RECORDS FOR PROCESSING START

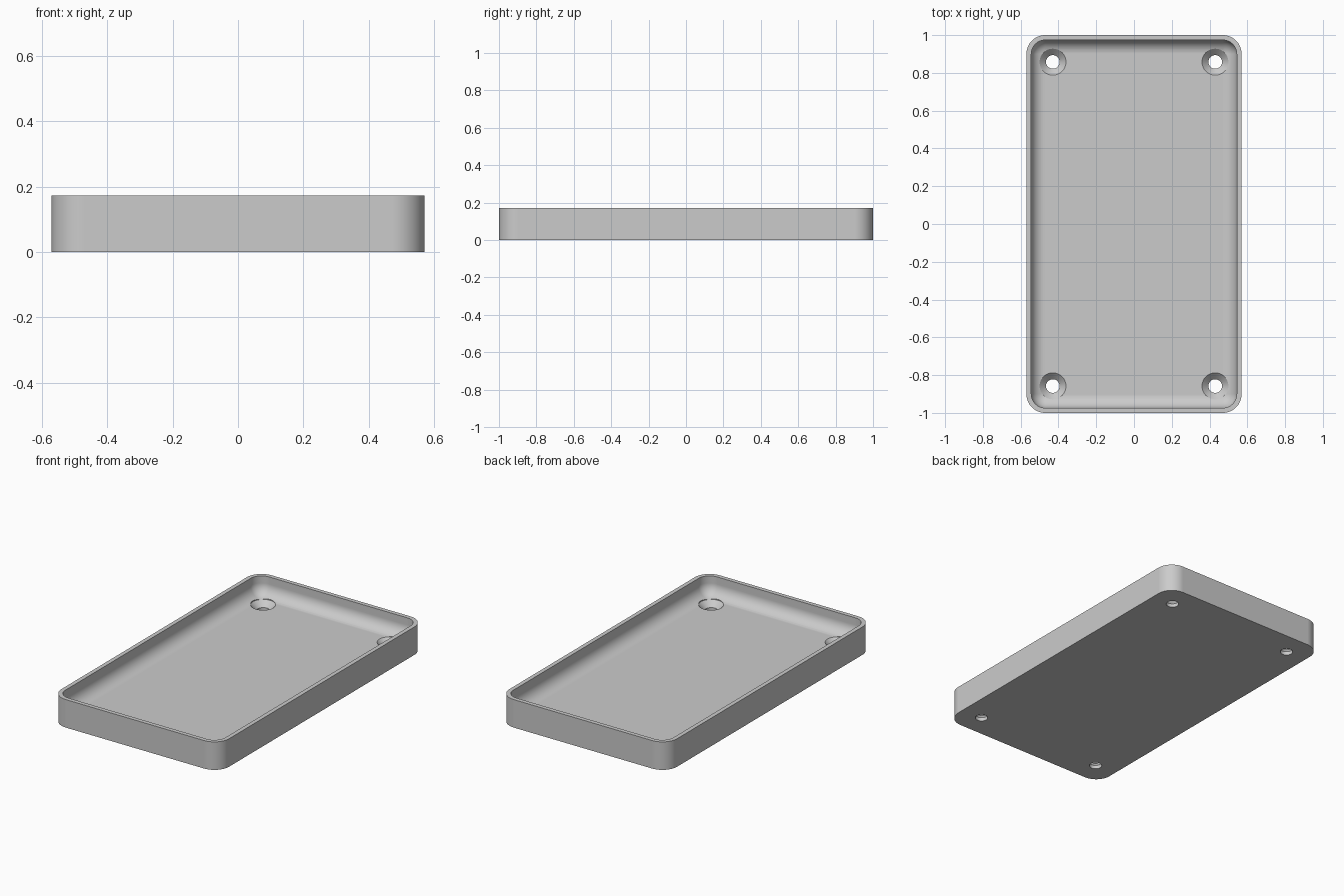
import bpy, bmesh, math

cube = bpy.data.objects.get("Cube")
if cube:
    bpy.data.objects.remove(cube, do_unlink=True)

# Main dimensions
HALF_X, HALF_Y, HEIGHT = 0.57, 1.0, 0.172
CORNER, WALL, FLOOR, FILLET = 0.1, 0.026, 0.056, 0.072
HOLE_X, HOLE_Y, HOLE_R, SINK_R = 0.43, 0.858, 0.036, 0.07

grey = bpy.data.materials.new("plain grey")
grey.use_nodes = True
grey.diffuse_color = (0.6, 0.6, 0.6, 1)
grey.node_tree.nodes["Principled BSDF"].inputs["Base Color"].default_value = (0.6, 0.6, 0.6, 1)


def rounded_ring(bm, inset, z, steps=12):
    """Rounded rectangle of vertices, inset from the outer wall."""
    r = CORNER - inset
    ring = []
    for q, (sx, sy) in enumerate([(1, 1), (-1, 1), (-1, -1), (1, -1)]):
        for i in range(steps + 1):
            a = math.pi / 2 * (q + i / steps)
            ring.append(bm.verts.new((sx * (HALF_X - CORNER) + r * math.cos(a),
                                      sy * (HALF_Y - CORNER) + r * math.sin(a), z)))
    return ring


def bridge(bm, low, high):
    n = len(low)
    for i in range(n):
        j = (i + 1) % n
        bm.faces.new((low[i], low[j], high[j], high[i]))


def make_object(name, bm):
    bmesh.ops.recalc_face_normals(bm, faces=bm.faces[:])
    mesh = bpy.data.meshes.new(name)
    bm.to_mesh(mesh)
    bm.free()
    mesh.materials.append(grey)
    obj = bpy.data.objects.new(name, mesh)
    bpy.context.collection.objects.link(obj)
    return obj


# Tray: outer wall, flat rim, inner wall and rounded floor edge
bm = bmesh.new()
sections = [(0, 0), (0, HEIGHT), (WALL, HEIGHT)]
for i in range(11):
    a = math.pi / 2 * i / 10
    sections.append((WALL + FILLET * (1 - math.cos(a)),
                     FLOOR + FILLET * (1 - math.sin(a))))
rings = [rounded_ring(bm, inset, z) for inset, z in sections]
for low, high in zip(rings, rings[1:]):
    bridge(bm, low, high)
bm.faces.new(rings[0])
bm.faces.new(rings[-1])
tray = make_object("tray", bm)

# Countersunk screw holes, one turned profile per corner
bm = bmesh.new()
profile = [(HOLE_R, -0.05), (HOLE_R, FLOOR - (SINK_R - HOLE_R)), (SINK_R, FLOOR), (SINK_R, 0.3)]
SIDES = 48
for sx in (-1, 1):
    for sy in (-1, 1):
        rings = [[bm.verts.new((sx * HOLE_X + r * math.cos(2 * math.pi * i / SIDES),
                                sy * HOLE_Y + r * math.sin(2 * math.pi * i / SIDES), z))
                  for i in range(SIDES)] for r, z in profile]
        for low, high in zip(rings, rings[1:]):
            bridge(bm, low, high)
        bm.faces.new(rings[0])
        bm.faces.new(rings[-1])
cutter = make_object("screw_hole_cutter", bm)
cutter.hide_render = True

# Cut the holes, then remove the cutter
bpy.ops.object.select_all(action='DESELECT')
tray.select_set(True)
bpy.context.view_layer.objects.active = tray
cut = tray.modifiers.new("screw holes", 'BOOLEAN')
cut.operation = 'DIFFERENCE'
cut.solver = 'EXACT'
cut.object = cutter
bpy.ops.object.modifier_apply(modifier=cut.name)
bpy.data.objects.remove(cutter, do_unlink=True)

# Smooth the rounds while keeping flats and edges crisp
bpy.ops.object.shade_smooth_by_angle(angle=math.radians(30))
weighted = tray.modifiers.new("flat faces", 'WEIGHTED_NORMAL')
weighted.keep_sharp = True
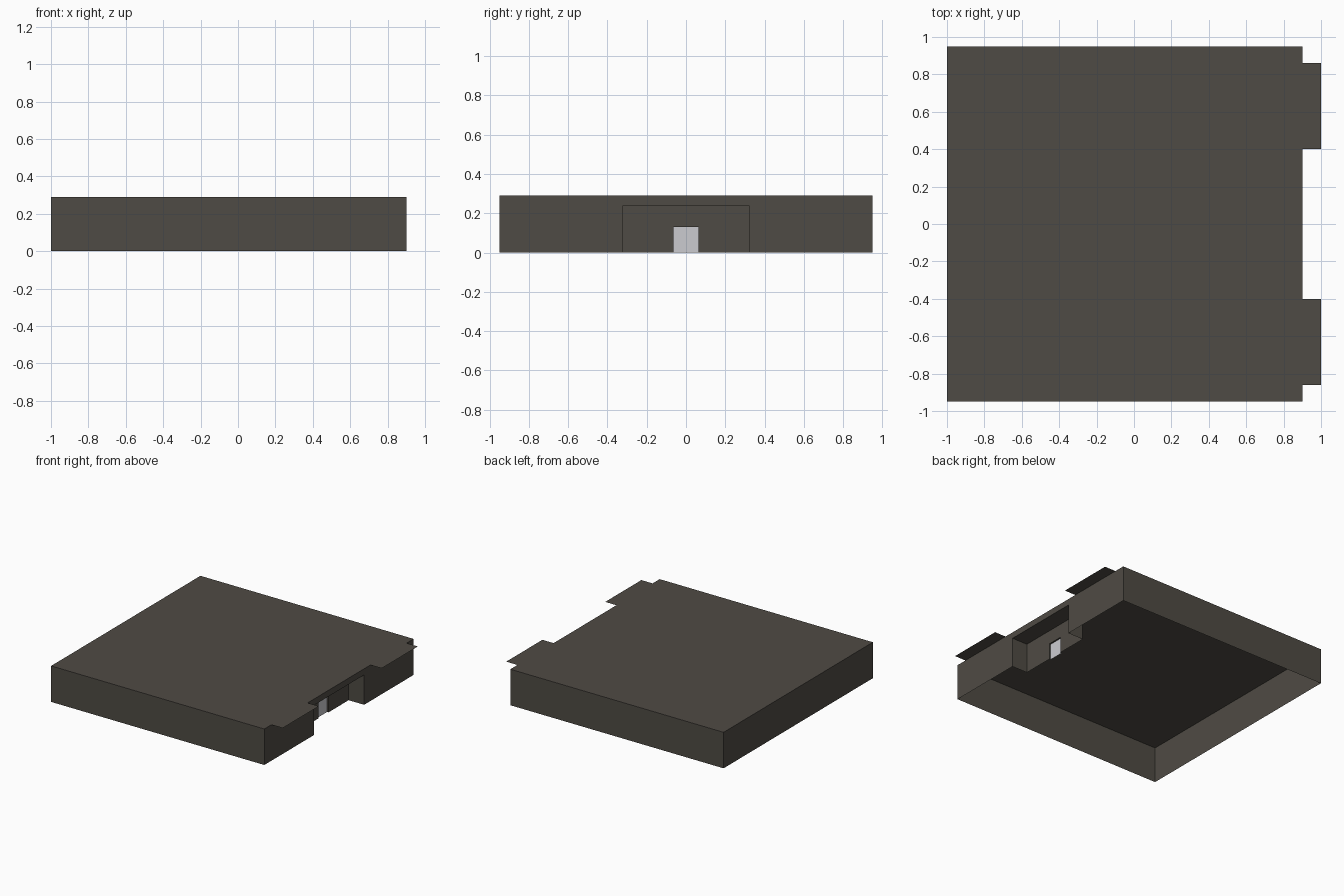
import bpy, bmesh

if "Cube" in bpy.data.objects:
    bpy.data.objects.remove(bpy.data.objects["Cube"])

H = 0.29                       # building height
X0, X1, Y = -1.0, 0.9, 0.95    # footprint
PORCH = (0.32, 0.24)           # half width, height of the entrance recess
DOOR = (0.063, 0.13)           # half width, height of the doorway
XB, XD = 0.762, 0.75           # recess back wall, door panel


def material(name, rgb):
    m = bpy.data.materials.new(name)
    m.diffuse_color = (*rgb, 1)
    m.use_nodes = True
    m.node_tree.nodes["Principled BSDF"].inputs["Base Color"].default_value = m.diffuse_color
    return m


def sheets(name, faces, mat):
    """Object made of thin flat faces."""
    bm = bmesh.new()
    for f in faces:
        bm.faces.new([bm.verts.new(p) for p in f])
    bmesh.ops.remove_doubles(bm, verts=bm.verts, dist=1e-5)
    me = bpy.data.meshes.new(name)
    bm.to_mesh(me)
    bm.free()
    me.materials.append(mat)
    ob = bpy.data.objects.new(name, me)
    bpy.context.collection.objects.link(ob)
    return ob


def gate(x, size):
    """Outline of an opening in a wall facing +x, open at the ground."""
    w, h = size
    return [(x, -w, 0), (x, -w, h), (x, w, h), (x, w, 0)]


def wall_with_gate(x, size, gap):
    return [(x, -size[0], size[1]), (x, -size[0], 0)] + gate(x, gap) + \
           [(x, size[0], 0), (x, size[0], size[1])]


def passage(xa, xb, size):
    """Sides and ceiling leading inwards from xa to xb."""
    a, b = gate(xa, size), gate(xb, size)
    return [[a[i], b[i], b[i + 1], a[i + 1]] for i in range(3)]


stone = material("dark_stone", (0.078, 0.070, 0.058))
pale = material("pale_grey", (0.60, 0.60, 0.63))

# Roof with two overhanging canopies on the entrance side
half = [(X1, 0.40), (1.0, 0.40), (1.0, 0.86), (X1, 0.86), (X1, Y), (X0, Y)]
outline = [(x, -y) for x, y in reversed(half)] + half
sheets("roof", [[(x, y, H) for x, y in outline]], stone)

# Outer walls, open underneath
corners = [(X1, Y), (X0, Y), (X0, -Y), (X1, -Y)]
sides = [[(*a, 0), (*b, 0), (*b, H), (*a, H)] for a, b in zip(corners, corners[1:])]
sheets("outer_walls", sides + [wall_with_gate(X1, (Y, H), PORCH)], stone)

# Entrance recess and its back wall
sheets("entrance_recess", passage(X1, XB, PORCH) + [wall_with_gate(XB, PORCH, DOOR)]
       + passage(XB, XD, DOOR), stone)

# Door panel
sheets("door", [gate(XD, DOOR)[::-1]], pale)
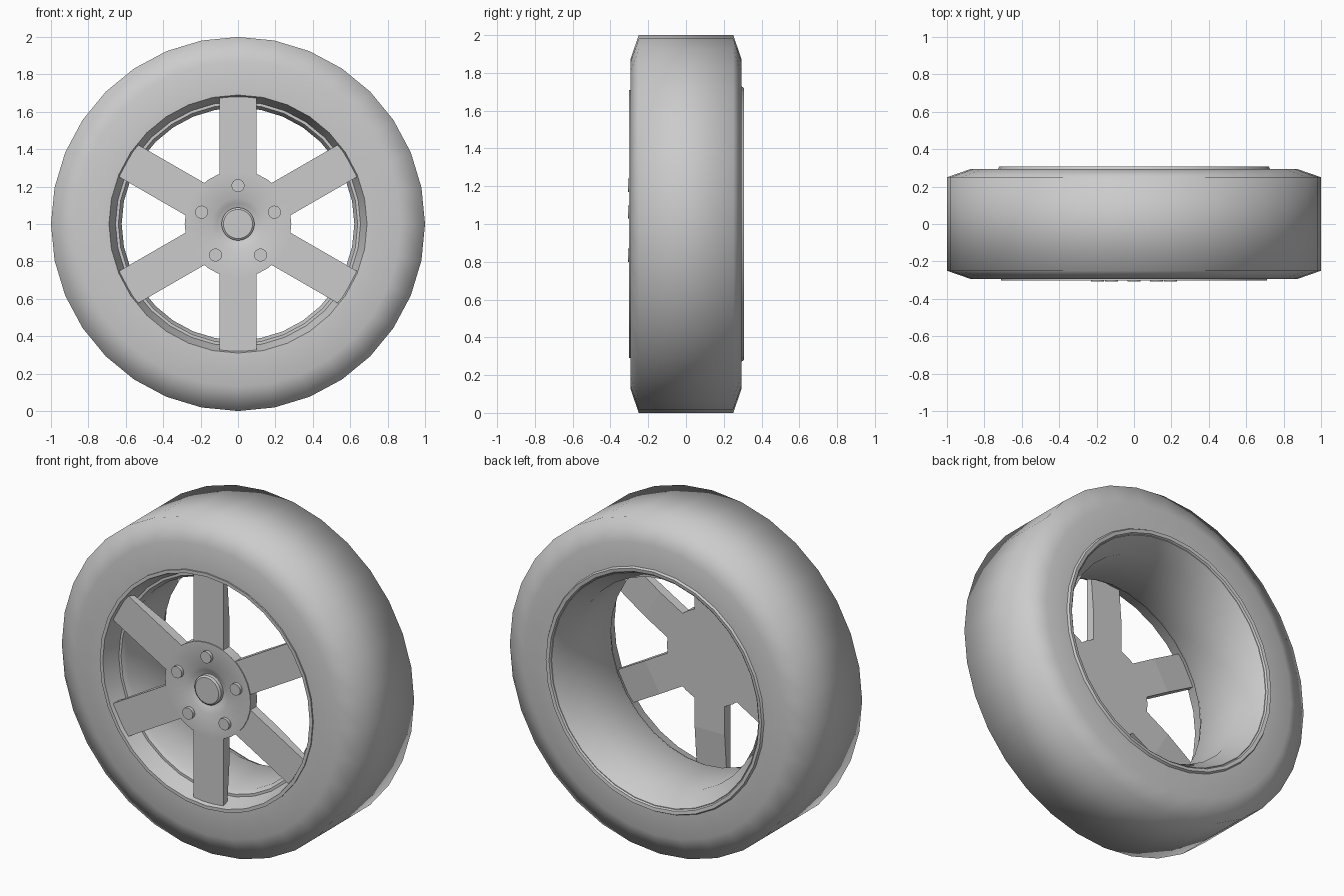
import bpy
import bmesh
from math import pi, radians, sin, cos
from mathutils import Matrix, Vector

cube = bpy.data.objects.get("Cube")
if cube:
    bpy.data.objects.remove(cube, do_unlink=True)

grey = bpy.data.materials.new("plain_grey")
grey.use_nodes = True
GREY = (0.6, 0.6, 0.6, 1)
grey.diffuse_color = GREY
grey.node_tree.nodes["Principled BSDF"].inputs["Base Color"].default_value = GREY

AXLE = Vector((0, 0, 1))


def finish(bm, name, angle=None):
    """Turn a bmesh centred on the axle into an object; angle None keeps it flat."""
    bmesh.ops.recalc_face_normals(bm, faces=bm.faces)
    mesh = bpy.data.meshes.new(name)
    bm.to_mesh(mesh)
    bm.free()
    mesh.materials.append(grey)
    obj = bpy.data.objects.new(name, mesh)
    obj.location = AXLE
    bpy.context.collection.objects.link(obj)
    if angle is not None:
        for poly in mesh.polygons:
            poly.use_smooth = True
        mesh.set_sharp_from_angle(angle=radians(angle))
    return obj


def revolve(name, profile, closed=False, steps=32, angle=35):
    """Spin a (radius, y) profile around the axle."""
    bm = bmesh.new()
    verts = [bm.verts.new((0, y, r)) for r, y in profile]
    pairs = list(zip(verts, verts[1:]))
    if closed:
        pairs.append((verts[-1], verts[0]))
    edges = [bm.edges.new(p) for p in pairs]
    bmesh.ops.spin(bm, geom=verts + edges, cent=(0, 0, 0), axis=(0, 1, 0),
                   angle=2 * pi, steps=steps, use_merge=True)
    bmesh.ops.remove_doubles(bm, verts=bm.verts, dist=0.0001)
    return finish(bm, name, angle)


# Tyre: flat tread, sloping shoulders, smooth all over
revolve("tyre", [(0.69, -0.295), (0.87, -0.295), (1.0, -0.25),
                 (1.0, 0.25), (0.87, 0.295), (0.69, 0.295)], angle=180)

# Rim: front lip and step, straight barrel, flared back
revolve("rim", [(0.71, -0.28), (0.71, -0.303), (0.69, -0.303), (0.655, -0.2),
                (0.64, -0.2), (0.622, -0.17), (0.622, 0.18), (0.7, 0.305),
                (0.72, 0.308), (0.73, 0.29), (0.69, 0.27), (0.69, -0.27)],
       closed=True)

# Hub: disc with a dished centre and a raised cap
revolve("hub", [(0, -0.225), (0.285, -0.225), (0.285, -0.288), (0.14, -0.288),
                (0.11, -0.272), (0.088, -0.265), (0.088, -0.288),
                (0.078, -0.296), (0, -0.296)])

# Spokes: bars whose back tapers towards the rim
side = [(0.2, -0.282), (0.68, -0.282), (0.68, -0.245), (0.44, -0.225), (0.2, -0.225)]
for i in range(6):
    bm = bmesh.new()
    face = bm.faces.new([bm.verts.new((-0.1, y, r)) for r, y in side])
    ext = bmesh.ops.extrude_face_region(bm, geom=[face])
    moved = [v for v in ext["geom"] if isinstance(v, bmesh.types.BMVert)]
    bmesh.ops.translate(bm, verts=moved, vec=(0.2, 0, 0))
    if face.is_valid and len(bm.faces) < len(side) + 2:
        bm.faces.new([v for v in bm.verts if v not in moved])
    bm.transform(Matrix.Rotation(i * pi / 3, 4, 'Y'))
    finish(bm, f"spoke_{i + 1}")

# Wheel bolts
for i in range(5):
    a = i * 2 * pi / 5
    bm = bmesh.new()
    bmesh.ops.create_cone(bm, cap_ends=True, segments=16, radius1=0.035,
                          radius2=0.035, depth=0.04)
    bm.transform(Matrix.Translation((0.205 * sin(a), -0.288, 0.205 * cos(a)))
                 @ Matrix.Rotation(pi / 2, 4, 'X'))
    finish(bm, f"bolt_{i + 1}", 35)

RECORDS FOR PROCESSING END

== WHAT THE TASK REQUIRES ==
Your output must contain exactly the lines from the one containing "if face.is_valid and" to the final line of the data above, and no other text.

== RESULT OF THIS EXERCISE ==
    if face.is_valid and len(bm.faces) < len(side) + 2:
        bm.faces.new([v for v in bm.verts if v not in moved])
    bm.transform(Matrix.Rotation(i * pi / 3, 4, 'Y'))
    finish(bm, f"spoke_{i + 1}")

# Wheel bolts
for i in range(5):
    a = i * 2 * pi / 5
    bm = bmesh.new()
    bmesh.ops.create_cone(bm, cap_ends=True, segments=16, radius1=0.035,
                          radius2=0.035, depth=0.04)
    bm.transform(Matrix.Translation((0.205 * sin(a), -0.288, 0.205 * cos(a)))
                 @ Matrix.Rotation(pi / 2, 4, 'X'))
    finish(bm, f"bolt_{i + 1}", 35)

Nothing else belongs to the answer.